I hypothesize this is why heroes are such a fundamental part of Pagan mythologies. When I converted, all I cared about at first was god myths and I was confused why people kept throwing hero stories at me like they had equal – or even greater – importance. Now I get it. Heroes are the human beings who went out of their way to make sure the social contract was upheld and to provide justice for those who couldn’t get it for themselves. We teach these stories to our children and talk about emulating their values because this is what we should strive to be. Not because they get a better afterlife, but because “I know one thing that never dies, the glory of a dead man’s deeds.” (As says the Havamal, the closest thing to a divine text that we Heathens have.)
Basically, we do good for the sake of doing good. And we kick the crap out of people who do evil (or just put them in jail) because they’re screwing life up for everybody else. And then things go as smoothly as they can go. There is no fear of god or fear of what comes after death. There is a responsibility to other people that must be upheld or the community fails. We punish people who damage the community. We idolize people who strengthen it. We don’t need a god to make us behave if we believe in some version – mystical or mundane – of wyrd.
Readers, what do you think causes society to run smoothly and people to behave ethically?
* There is the famous legend of Vallhalla, Odin’s hall where soldiers who die in battle spend the days until Ragnorak (the Norse Armageddon) fighting each other (for fun – war is less traumatic when you can’t die) and drinking mead with valkyries.

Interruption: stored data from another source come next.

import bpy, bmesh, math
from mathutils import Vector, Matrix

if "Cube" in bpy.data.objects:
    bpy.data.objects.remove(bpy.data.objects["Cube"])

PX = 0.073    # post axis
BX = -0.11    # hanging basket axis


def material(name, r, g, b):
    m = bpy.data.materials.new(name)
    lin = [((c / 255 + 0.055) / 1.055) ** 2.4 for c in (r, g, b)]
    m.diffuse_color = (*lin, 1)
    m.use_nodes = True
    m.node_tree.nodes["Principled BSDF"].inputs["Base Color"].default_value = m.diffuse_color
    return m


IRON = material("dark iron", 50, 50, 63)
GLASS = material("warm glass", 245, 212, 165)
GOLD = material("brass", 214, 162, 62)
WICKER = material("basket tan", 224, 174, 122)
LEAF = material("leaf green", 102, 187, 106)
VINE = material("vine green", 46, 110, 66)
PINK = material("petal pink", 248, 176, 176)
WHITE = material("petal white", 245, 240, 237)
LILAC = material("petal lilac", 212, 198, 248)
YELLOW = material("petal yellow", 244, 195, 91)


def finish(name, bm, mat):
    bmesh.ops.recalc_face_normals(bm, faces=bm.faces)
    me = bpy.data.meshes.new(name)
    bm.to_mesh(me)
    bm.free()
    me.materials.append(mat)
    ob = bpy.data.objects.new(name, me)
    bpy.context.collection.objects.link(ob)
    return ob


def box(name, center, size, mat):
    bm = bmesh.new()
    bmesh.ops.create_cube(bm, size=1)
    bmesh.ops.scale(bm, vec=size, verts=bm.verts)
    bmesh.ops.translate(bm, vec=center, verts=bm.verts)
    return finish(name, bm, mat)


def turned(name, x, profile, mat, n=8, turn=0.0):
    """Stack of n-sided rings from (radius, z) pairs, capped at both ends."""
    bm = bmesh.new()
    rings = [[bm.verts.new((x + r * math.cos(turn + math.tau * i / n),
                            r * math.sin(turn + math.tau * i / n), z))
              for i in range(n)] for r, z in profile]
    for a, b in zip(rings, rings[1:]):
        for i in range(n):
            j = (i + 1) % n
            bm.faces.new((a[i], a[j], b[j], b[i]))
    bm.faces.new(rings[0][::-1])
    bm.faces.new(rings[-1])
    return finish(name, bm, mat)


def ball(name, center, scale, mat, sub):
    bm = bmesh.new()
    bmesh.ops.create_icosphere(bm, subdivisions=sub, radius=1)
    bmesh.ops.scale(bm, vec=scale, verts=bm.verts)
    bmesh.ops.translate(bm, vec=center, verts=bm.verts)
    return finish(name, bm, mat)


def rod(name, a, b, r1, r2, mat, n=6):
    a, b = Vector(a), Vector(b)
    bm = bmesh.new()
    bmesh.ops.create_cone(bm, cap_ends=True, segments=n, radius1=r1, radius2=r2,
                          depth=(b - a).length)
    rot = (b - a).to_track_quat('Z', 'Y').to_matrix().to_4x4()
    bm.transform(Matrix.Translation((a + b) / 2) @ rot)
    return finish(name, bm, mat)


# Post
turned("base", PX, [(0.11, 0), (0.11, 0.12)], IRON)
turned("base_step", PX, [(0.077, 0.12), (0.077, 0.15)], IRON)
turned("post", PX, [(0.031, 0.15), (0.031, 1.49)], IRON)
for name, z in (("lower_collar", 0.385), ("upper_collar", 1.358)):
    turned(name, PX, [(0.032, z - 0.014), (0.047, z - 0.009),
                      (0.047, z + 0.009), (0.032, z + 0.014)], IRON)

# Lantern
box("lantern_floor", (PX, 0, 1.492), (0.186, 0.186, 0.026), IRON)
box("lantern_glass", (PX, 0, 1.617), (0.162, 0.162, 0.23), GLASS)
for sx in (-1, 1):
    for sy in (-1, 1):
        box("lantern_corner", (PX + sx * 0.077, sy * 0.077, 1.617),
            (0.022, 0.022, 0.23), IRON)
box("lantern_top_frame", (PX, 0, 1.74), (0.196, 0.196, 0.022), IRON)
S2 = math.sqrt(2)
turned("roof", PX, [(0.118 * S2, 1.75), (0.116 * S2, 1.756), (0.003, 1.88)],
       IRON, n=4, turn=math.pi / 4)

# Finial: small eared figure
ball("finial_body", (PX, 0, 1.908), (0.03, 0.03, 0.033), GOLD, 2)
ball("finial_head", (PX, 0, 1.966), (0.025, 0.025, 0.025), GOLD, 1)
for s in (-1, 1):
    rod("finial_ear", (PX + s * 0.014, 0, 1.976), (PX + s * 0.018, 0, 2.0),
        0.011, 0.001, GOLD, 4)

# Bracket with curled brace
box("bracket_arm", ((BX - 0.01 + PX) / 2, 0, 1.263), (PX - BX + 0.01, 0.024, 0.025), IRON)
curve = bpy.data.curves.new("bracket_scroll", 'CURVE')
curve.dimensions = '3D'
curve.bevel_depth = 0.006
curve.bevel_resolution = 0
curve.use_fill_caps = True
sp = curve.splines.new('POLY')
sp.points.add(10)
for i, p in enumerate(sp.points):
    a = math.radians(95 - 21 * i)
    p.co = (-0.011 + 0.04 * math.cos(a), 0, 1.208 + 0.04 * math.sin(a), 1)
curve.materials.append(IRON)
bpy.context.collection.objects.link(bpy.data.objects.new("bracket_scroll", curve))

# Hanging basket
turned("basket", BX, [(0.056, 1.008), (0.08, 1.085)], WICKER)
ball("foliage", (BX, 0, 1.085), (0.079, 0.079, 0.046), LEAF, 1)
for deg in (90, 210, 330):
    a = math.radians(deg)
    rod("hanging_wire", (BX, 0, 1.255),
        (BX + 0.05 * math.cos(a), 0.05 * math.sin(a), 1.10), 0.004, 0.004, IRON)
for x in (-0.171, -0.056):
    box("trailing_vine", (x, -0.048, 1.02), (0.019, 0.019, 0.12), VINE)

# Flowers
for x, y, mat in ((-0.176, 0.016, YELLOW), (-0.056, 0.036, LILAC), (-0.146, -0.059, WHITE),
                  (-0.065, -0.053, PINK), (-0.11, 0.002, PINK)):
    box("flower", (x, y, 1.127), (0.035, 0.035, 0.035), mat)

There are also stories in the Lore of Freya taking some of the dead, and from these tales some Heathens extrapolate that gods may upon occasion invite humans to live in their homes; that, for example, Shakespeare might very well be hanging with Bragi, and Abraham Lincoln with Forseti. Most heathens I know, however, don’t seem to take these stories literally – or at least don’t count on it happening to them!
** Ásatrú is a modern word, and Heathenry is a modern creation based on the word Germanic Christians used to label the unconverted (much like Roman Christians used “pagan” as a label for the unconverted there). Some groups who focus more on the folk part of Norse reconstructionism, particularly in Scandinavia , still call themselves Forn Sed (the modern translation of forn siðr).
+ Featured Image: Midvintur Blót by Torsten Gunnarsson